EXERCISE INPUTS section start

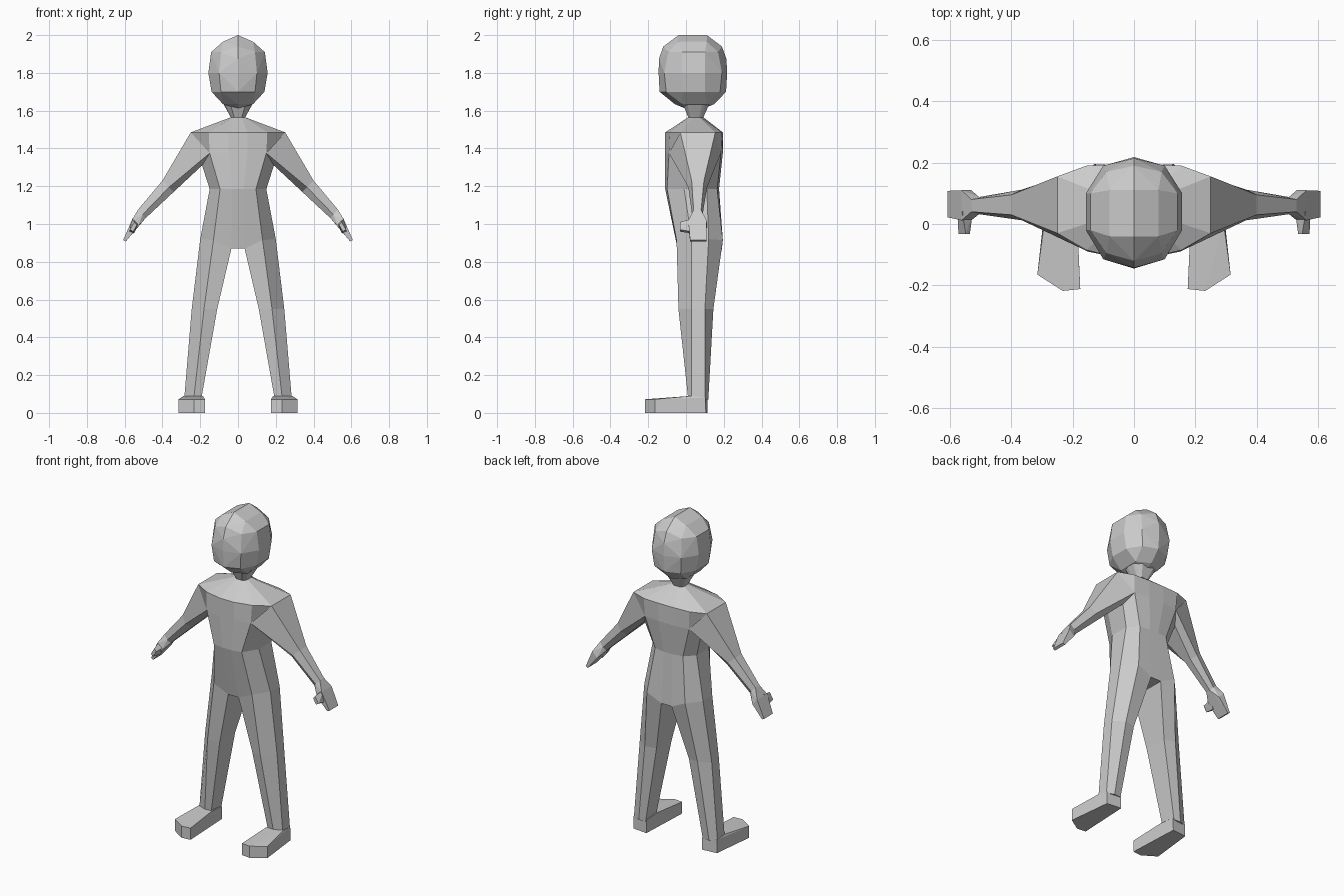
import bpy, bmesh


def finish(name, bm, mirror):
    bmesh.ops.recalc_face_normals(bm, faces=bm.faces)
    me = bpy.data.meshes.new(name)
    bm.to_mesh(me)
    bm.free()
    ob = bpy.data.objects.new(name, me)
    bpy.context.collection.objects.link(ob)
    if mirror:
        ob.modifiers.new("mirror", 'MIRROR').use_mirror_merge = False
    return ob


def loft(name, rings, mirror=False):
    """Skin a stack of equally sized rings and cap both ends."""
    bm = bmesh.new()
    vs = [[bm.verts.new(p) for p in r] for r in rings]
    n = len(rings[0])
    for a, b in zip(vs, vs[1:]):
        for i in range(n):
            j = (i + 1) % n
            bm.faces.new((a[i], a[j], b[j], b[i]))
    bm.faces.new(vs[0])
    bm.faces.new(vs[-1][::-1])
    return finish(name, bm, mirror)


def hull(name, pts, mirror=False):
    """Faceted convex block around a few points."""
    bm = bmesh.new()
    for p in pts:
        bm.verts.new(p)
    r = bmesh.ops.convex_hull(bm, input=bm.verts)
    bmesh.ops.delete(bm, geom=list({g for g in r["geom_interior"] if isinstance(g, bmesh.types.BMVert)}), context='VERTS')
    bmesh.ops.dissolve_limit(bm, angle_limit=0.03, verts=bm.verts, edges=bm.edges)
    return finish(name, bm, mirror)


def both(half):
    return half + [(-x, y, z) for x, y, z in reversed(half)]


def level(z, pts):
    return [(x, y, z) for x, y in pts]


# head
half = [(0, -.04, 2), (0, .11, 2), (.08, -.04, 1.965), (.08, .11, 1.965),
        (0, -.12, 1.94), (0, .19, 1.94)]
half += level(1.91, [(.09, -.095), (.142, -.02), (.142, .1), (.09, .17)])
half += level(1.875, [(0, -.143), (0, .214)])
half += level(1.80, [(0, -.145), (.1, -.115), (.157, -.02), (.157, .1), (.1, .19), (0, .218)])
half += level(1.70, [(0, -.14), (.09, -.105), (.14, -.02), (.14, .1), (.09, .18), (0, .212)])
half += level(1.635, [(0, -.06), (.08, -.02), (.08, .11), (0, .15)])
half += level(1.61, [(0, 0), (0, .09)])
hull("head", half + [(-x, y, z) for x, y, z in half if x > 0])

# torso with neck: shared rings for shoulder, armpit and hip
neck = [(.02, .012), (.034, .025), (.038, .04), (.038, .07), (.034, .08), (.02, .092)]
shoulder = level(1.485, [(.05, -.11), (.155, -.085), (.25, -.03), (.25, .155), (.155, .19), (.05, .195)])
armpit = [(.05, -.11, 1.375), (.15, -.09, 1.375), (.19, 0, 1.31),
          (.19, .13, 1.31), (.15, .185, 1.375), (.05, .195, 1.375)]
waist = level(1.185, [(.03, -.11), (.095, -.10), (.15, -.01), (.15, .11), (.095, .165), (.03, .175)])
hip = [(.035, -.045, .87), (.13, -.05, .915), (.2, .03, .92),
       (.2, .12, .92), (.13, .195, .915), (.035, .19, .87)]
loft("torso", [both(r) for r in (
    level(1.64, [(x * 2.1, y * 1.8 - .04) for x, y in neck]),
    level(1.565, neck), shoulder, armpit, waist, hip)])

# legs
loft("leg", [hip,
             level(.55, [(.11, -.02), (.18, -.04), (.245, .03), (.245, .1), (.18, .145), (.11, .13)]),
             level(.07, [(.195, .015), (.235, .012), (.285, .03), (.285, .1), (.24, .118), (.195, .115)])],
     mirror=True)

# feet
foot = [(.19, .115), (.285, .105), (.29, .0), (.315, -.165), (.232, -.218), (.175, -.212), (.185, .0)]
hull("foot", [(x, y, 0) for x, y in foot]
     + [(x, y, .088 if y > -.1 else .072) for x, y in foot if y < .03]
     + [(.19, .03, .09), (.288, .03, .09)] + level(.08, [(.19, .113), (.284, .103)]), mirror=True)

# arms
wrist = [(.53, .04, 1.075), (.505, .032, 1.05), (.49, .045, 1.03),
         (.49, .075, 1.03), (.505, .088, 1.05), (.53, .08, 1.075)]
loft("arm", [
    [shoulder[2], armpit[1], armpit[2], armpit[3], armpit[4], shoulder[3]],
    [(.40, .03, 1.23), (.365, .012, 1.195), (.34, .04, 1.17),
     (.34, .085, 1.17), (.365, .112, 1.195), (.40, .095, 1.23)],
    wrist], mirror=True)

# hands and thumbs
hull("hand", wrist + [(x, y, z) for y in (.012, .11) for x, z in ((.562, 1.02), (.53, .985))]
     + [(x, y, z) for y in (.022, .108) for x, z in ((.608, .915), (.594, .908))], mirror=True)
hull("thumb", [(.56, .04, 1.03), (.525, .04, 1.0), (.575, .03, .96), (.55, .03, .95),
               (.548, -.033, 1.01), (.535, -.033, .995), (.572, -.033, .97), (.555, -.033, .96)],
     mirror=True)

EXERCISE INPUTS section end

#### [TASK DIRECTIONS]
Filter the entries above down to the lines that contain "shoulder".

#### [ANSWER SECTION]
# torso with neck: shared rings for shoulder, armpit and hip
shoulder = level(1.485, [(.05, -.11), (.155, -.085), (.25, -.03), (.25, .155), (.155, .19), (.05, .195)])
    level(1.565, neck), shoulder, armpit, waist, hip)])
    [shoulder[2], armpit[1], armpit[2], armpit[3], armpit[4], shoulder[3]],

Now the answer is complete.